Apple’s Taxes vs. Jobs Argument Is Not The One Corporations Usually Make

The European Commission’s fine of €13 Bn shakes up corporate taxation concerns—but not in a good way.

In an unprecedented move, the EC has issued that Apple should pay back billions of euros in back taxes to Ireland under laws that never existed. Not because Apple exploited loopholes to avoid paying taxes, but because the EC investigation has, essentially, decided it thinks Ireland’s tax laws are inappropriate.

Apple has responded with a public letter in which it argues that this precedent could have negative consequences for businesses growing jobs in Ireland, and the E.U. as a whole.
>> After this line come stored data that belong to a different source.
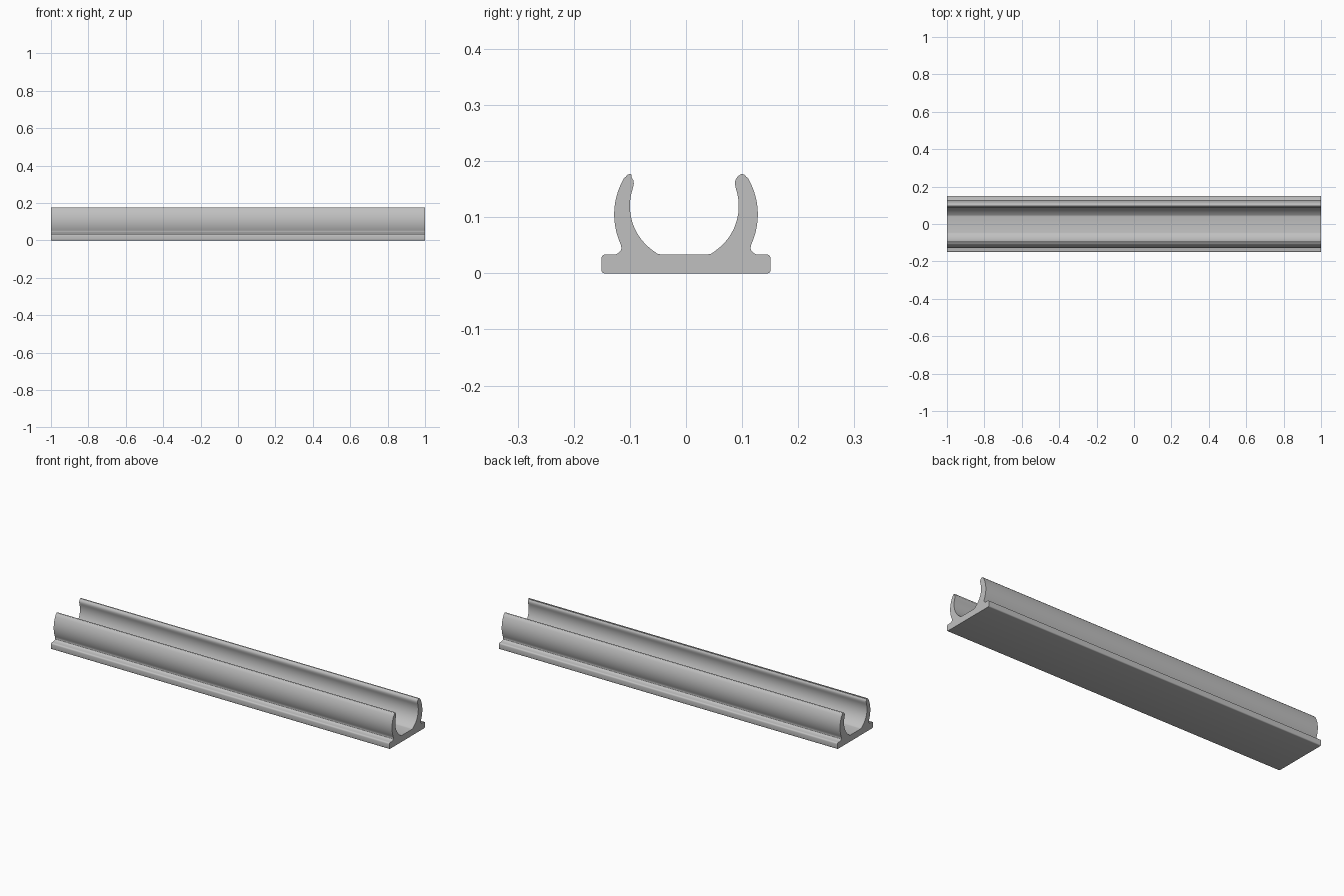
import bpy, bmesh, math

if "Cube" in bpy.data.objects:
    bpy.data.objects.remove(bpy.data.objects["Cube"])

SHIFT = -0.003   # the channel bore sits slightly off centre


def arc(cy, cz, r, a0, a1, n):
    """Points on an arc, angles in degrees."""
    return [(cy + r * math.cos(math.radians(a0 + (a1 - a0) * i / n)),
             cz + r * math.sin(math.radians(a0 + (a1 - a0) * i / n))) for i in range(n + 1)]


def half(side):
    """One half of the section, from bottom edge around to the channel floor."""
    outer = arc(0.145, 0.006, 0.006, -90, 0, 4)            # foot, lower corner
    outer += arc(0.143, 0.026, 0.008, 0, 90, 4)            # foot, upper corner
    outer += [(0.125, 0.034), (0.121, 0.036), (0.116, 0.041), (0.115, 0.045)]
    outer += arc(0, 0.105, 0.128, -25, 30, 14)             # outer wall
    outer += [(0.107, 0.1725), (0.104, 0.176), (0.101, 0.177), (0.097, 0.1765)]
    inner = [(0.0945, 0.172), (0.091, 0.166), (0.090, 0.160)]
    inner += arc(0, 0.12, 0.097, 19, -52, 16)              # channel bore
    inner += [(0.053, 0.0385), (0.048, 0.035), (0.043, 0.034)]
    # keep the foot corner exactly at the outer width
    pts = [(min(y, 0.151) * side, z) for y, z in outer]
    return pts + [(y * side + SHIFT, z) for y, z in inner]


section = half(1) + half(-1)[::-1]

# Rail: section extruded along its length
bm = bmesh.new()
end = bm.faces.new([bm.verts.new((-1, y, z)) for y, z in section])
res = bmesh.ops.extrude_face_region(bm, geom=[end], use_keep_orig=True)
bmesh.ops.translate(bm, vec=(2, 0, 0),
                    verts=[g for g in res["geom"] if isinstance(g, bmesh.types.BMVert)])
bmesh.ops.recalc_face_normals(bm, faces=bm.faces)
mesh = bpy.data.meshes.new("channel_rail")
bm.to_mesh(mesh)
bm.free()

rail = bpy.data.objects.new("channel_rail", mesh)
bpy.context.collection.objects.link(rail)
grey = bpy.data.materials.new("light_grey")
grey.diffuse_color = (0.53, 0.53, 0.53, 1)
grey.use_nodes = True
grey.node_tree.nodes["Principled BSDF"].inputs["Base Color"].default_value = grey.diffuse_color
mesh.materials.append(grey)

bpy.context.view_layer.objects.active = rail
rail.select_set(True)
bpy.ops.object.shade_smooth_by_angle(angle=math.radians(30))
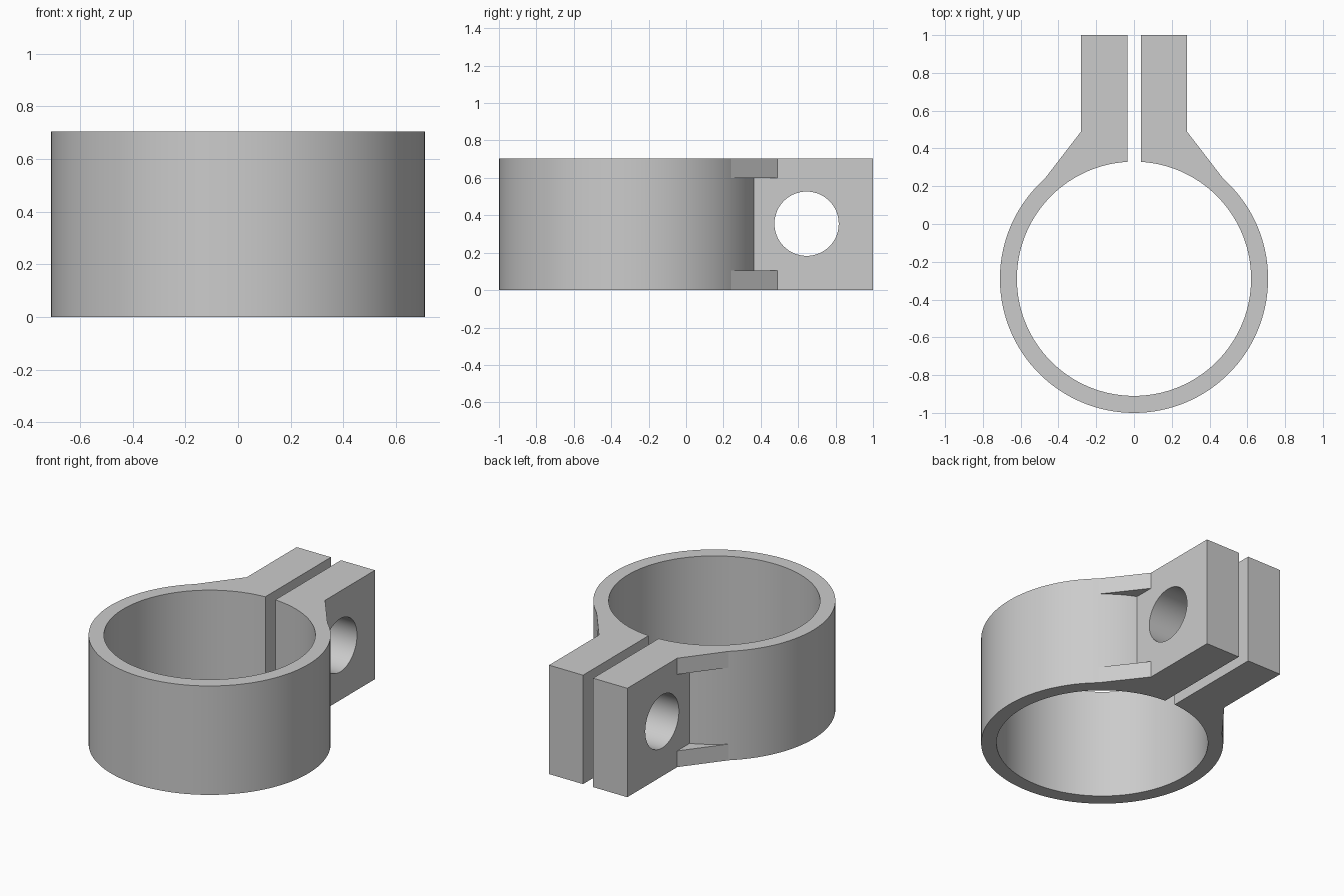
import bpy, bmesh
from math import sin, cos, tau, pi
from mathutils import Matrix

HEIGHT = 0.705
RING_Y = -0.29
EAR_X = 0.28

cube = bpy.data.objects.get("Cube")
if cube:
    bpy.data.objects.remove(cube, do_unlink=True)

grey = bpy.data.materials.new("plain_grey")
grey.use_nodes = True
colour = (0.6, 0.6, 0.6, 1)
grey.diffuse_color = colour
grey.node_tree.nodes["Principled BSDF"].inputs["Base Color"].default_value = colour


def prism(name, points, z0, z1, matrix=Matrix()):
    """Extrude a flat outline from z0 to z1."""
    bm = bmesh.new()
    base = bm.faces.new([bm.verts.new((x, y, z0)) for x, y in points])
    out = bmesh.ops.extrude_face_region(bm, geom=[base])
    verts = [v for v in out["geom"] if isinstance(v, bmesh.types.BMVert)]
    bmesh.ops.translate(bm, verts=verts, vec=(0, 0, z1 - z0))
    bm.transform(matrix)
    bmesh.ops.recalc_face_normals(bm, faces=bm.faces)
    mesh = bpy.data.meshes.new(name)
    bm.to_mesh(mesh)
    bm.free()
    mesh.materials.append(grey)
    obj = bpy.data.objects.new(name, mesh)
    bpy.context.collection.objects.link(obj)
    return obj


def circle(radius, cx, cy, count):
    return [(cx + radius * cos(tau * i / count), cy + radius * sin(tau * i / count))
            for i in range(count)]


def rect(x0, x1, y0, y1):
    return [(x0, y0), (x1, y0), (x1, y1), (x0, y1)]


def combine(body, tool, operation):
    bpy.context.view_layer.objects.active = body
    mod = body.modifiers.new("combine", "BOOLEAN")
    mod.operation = operation
    mod.solver = "EXACT"
    mod.object = tool
    bpy.ops.object.modifier_apply(modifier=mod.name)
    bpy.data.objects.remove(tool, do_unlink=True)


# Band and clamping ears
clamp = prism("pipe_clamp", circle(0.71, 0, RING_Y, 128), 0, HEIGHT)
combine(clamp, prism("ears", rect(-EAR_X, EAR_X, 0, 1), 0, HEIGHT), "UNION")

# Thin webs at the top and bottom, on both sides
for side in (-1, 1):
    outline = [(side * x, y) for x, y in
               [(0.1, 0.38), (0.45, 0.2), (0.481, 0.229), (EAR_X, 0.49), (0.1, 0.45)]]
    for z0, z1 in ((0, 0.105), (0.6, HEIGHT)):
        combine(clamp, prism("web", outline, z0, z1), "UNION")

# Bore, slot between the ears, and bolt hole
combine(clamp, prism("bore", circle(0.62, 0, RING_Y, 128), -0.1, 0.9), "DIFFERENCE")
combine(clamp, prism("slot", rect(-0.035, 0.037, 0, 1.1), -0.1, 0.9), "DIFFERENCE")
across = Matrix.Translation((0, 0.645, 0.355)) @ Matrix.Rotation(pi / 2, 4, "Y")
combine(clamp, prism("bolt_hole", circle(0.172, 0, 0, 64), -0.5, 0.5, across), "DIFFERENCE")

# Smooth curved walls with crisp edges
bpy.ops.object.select_all(action="DESELECT")
clamp.select_set(True)
bpy.context.view_layer.objects.active = clamp
bpy.ops.object.shade_smooth_by_angle(angle=0.13)
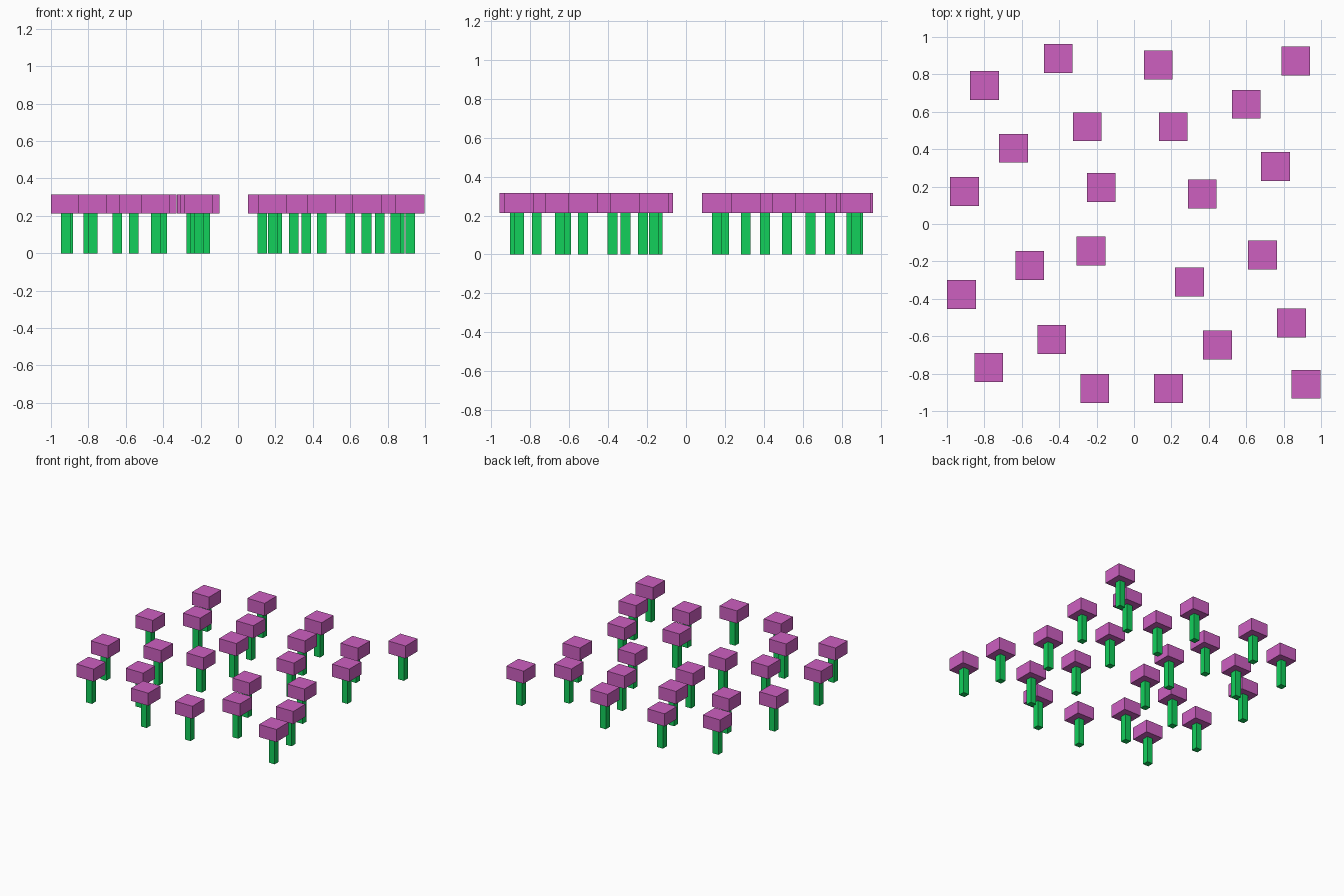
import bpy
import bmesh
from mathutils import Matrix, Vector

default_cube = bpy.data.objects.get("Cube")
if default_cube:
    bpy.data.objects.remove(default_cube, do_unlink=True)


def make_material(name, rgb):
    material = bpy.data.materials.new(name)
    material.use_nodes = True
    color = (*rgb, 1)
    material.diffuse_color = color
    material.node_tree.nodes["Principled BSDF"].inputs["Base Color"].default_value = color
    return material


def make_box_mesh(name, width, bottom, top, material):
    """Square block standing between two heights, centred on its origin in x and y."""
    mesh = bpy.data.meshes.new(name)
    bm = bmesh.new()
    height = top - bottom
    placement = Matrix.Translation(Vector((0, 0, bottom + height / 2)))
    stretch = Matrix.Diagonal((width, width, height, 1))
    bmesh.ops.create_cube(bm, size=1, matrix=placement @ stretch)
    bm.to_mesh(mesh)
    bm.free()
    mesh.materials.append(material)
    return mesh


def place(name, mesh, x, y):
    part = bpy.data.objects.new(name, mesh)
    part.location = (x, y, 0)
    bpy.context.collection.objects.link(part)


pink = make_material("blossom pink", (0.61, 0.115, 0.53))
green = make_material("stem green", (0.006, 0.63, 0.105))

# Shared part meshes: a thin square stem and a wide flat blossom
STEM_TOP = 0.213
stem_mesh = make_box_mesh("stem", 0.051, 0, STEM_TOP, green)
blossom_mesh = make_box_mesh("blossom", 0.154, STEM_TOP, 0.315, pink)

# Scattered flower positions, back row to front row
flower_spots = [
    (-.8, .74), (-.405, .885), (.13, .85), (.865, .872),
    (.6, .64), (-.25, .52), (.21, .52), (-.645, .405),
    (-.907, .173), (-.175, .195), (.365, .16), (.757, .307),
    (-.23, -.145), (.687, -.165), (-.557, -.222), (.297, -.31),
    (-.922, -.377), (-.44, -.617), (.447, -.647), (.842, -.53),
    (-.777, -.767), (-.21, -.88), (.185, -.88), (.92, -.857),
]

# One stem and one blossom per flower
for x, y in flower_spots:
    place("flower_stem", stem_mesh, x, y)
    place("flower_blossom", blossom_mesh, x, y)
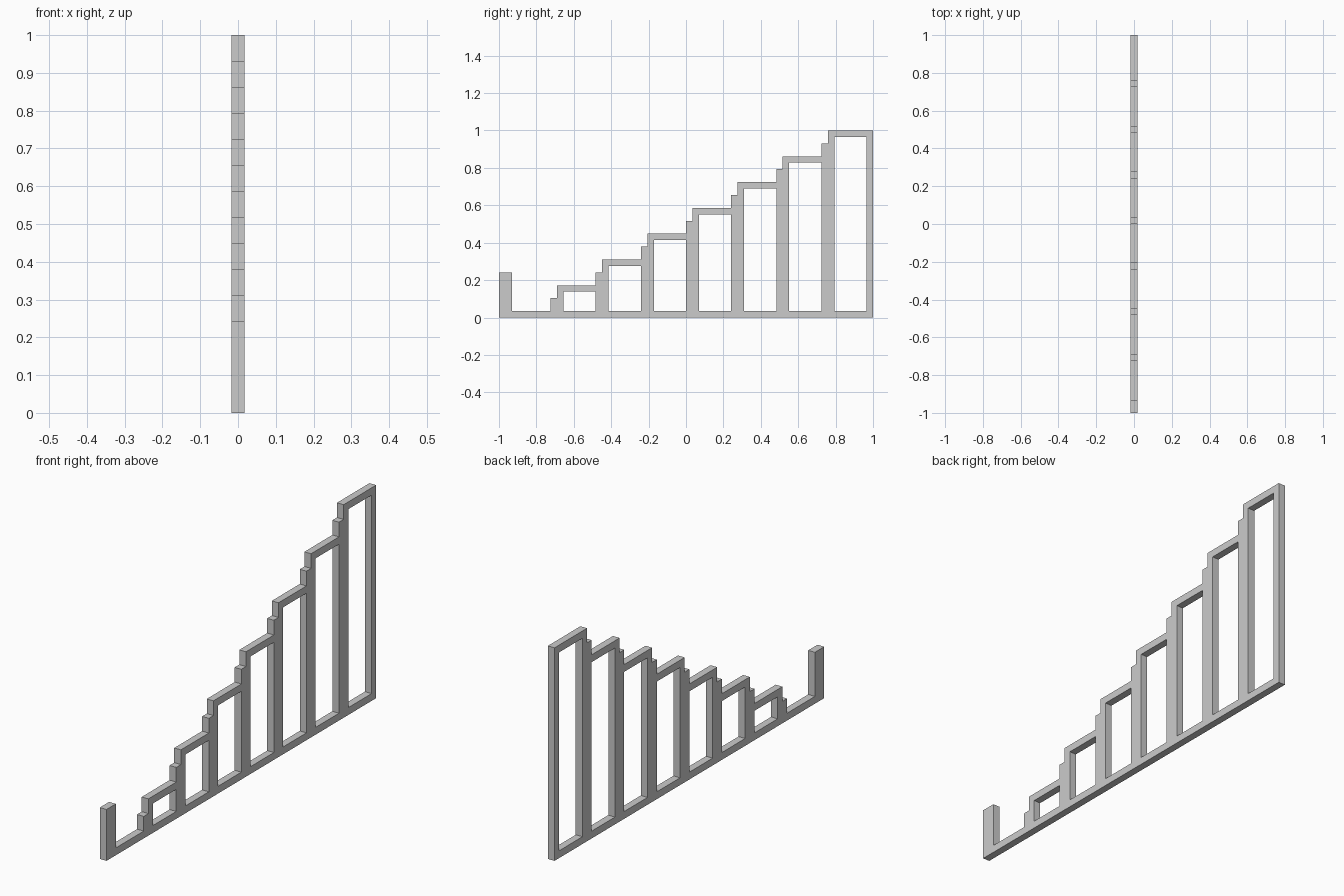
import bpy
import bmesh
from math import pi

if "Cube" in bpy.data.objects:
    bpy.data.objects.remove(bpy.data.objects["Cube"])

U = 1 / 29   # bar thickness; the whole frame sits on this module

# Side outline in (y, z) modules: base, tall end, stepped top, short end post
outline = [(-29, 0), (29, 0), (29, 29)]
holes = []
for k in range(3, -4, -1):
    y, top = 7 * k, 17 + 4 * k
    below = top - 4 if k > -3 else 1
    outline += [(y + 1, top), (y + 1, top - 2), (y, top - 2), (y, below)]
    # Opening beneath each tread
    y_end = 28 if k == 3 else y + 7
    holes.append([(y + 2, 1), (y_end, 1), (y_end, top - 1), (y + 2, top - 1)])
outline += [(-27, 1), (-27, 7), (-29, 7)]

# Extruded flat curve with the openings cut out
curve = bpy.data.curves.new("stair_railing_frame", 'CURVE')
curve.dimensions = '2D'
curve.fill_mode = 'BOTH'
curve.extrude = U / 2
for loop in [outline] + holes:
    spline = curve.splines.new('POLY')
    spline.points.add(len(loop) - 1)
    for point, (y, z) in zip(spline.points, loop):
        point.co = (y * U, z * U, 0, 1)
    spline.use_cyclic_u = True

# Stand the profile upright in the YZ plane
frame = bpy.data.objects.new("stair_railing_frame", curve)
bpy.context.collection.objects.link(frame)
frame.rotation_euler = (pi / 2, 0, pi / 2)
bpy.context.view_layer.objects.active = frame
frame.select_set(True)
bpy.ops.object.convert(target='MESH')
frame = bpy.context.object

# Weld the caps to the sides and keep faces flat
bm = bmesh.new()
bm.from_mesh(frame.data)
bmesh.ops.remove_doubles(bm, verts=bm.verts, dist=1e-4)
bmesh.ops.recalc_face_normals(bm, faces=bm.faces)
for face in bm.faces:
    face.smooth = False
bm.to_mesh(frame.data)
bm.free()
So, what’s going on?

First, the European Commission didn’t issue this unprecedented fine just because Apple is “a bad corporate citizen” — it knows that singling out Apple gets this much more publicity, and it knows that to Apple, €13 billion is a payable amount. In other words, the EC knows the media will quickly remind people “Apple can pay easily,” putting public mindset against the company because now they just look greedy if they fight this.

But don’t be fooled by clickbait headlines that frame Apple’s argument as “taxes or jobs: you can’t have both”, which is partisan nonsense not based in economic fact. It’s also simply not Apple’s argument, nor Ireland’s Minister of Finance’s argument for that matter.

Apple had a tax arrangement in Ireland, like numerous other businesses and corporations do as well, that was established in the 1980's. This was fortuitous for Apple, who had a not so great run from the mid-80's to the early 2000's, and for Ireland, who needed to attract businesses and generate jobs.

What the EC investigation’s ruling says, basically, is that those completely legal (and fairly common) arrangements are insufficient, in its eyes, so now Apple has to pay back taxes as if Ireland had a different set of laws all along. In other words: Ireland’s sovereignty as a nation in charge of its own laws was just overruled by an intra-government's report, which is why Ireland is siding with Apple on this matter and fighting the ruling.

Now, it’s important to note that both Apple and the EC have valid points. Apple warns that such EC oversight has a chilling effect on businesses, who now may face effectively-random fines of severe proportions, despite conducting business in a completely legal manner. That should give any business owner pause.

But the EC’s point is valid, too: a tax rate that is effectively less than 1% for a corporation reaping billions in profits each quarter isn’t a healthy or sustainable way for governments to facilitate the infrastructures that these corporations depend on. Taxes uphold our society in countless ways, and do much more for the public good and the public’s interests than any one corporation ever could. Giant profits generally benefit only the 1% of people; same with increases in shareholder value, when those increases come at the cost of erosion from the bottom.

Apple defends its position with the claim that they are pro-tax reform, but they want a tax reform that institutes changes going forward, not retroactively. In that, I agree with them completely. But rather than spend too much time and energy on a court battle over this EC fine, I hope we get transparency — from all parties involved — into such a tax reform effort.

If the public side of this dispute remains one of a legal battle between Apple and the European Commission, and not one about comprehensive corporate tax reform in the EU, we all lose out from what could have been a fruitful trigger moment.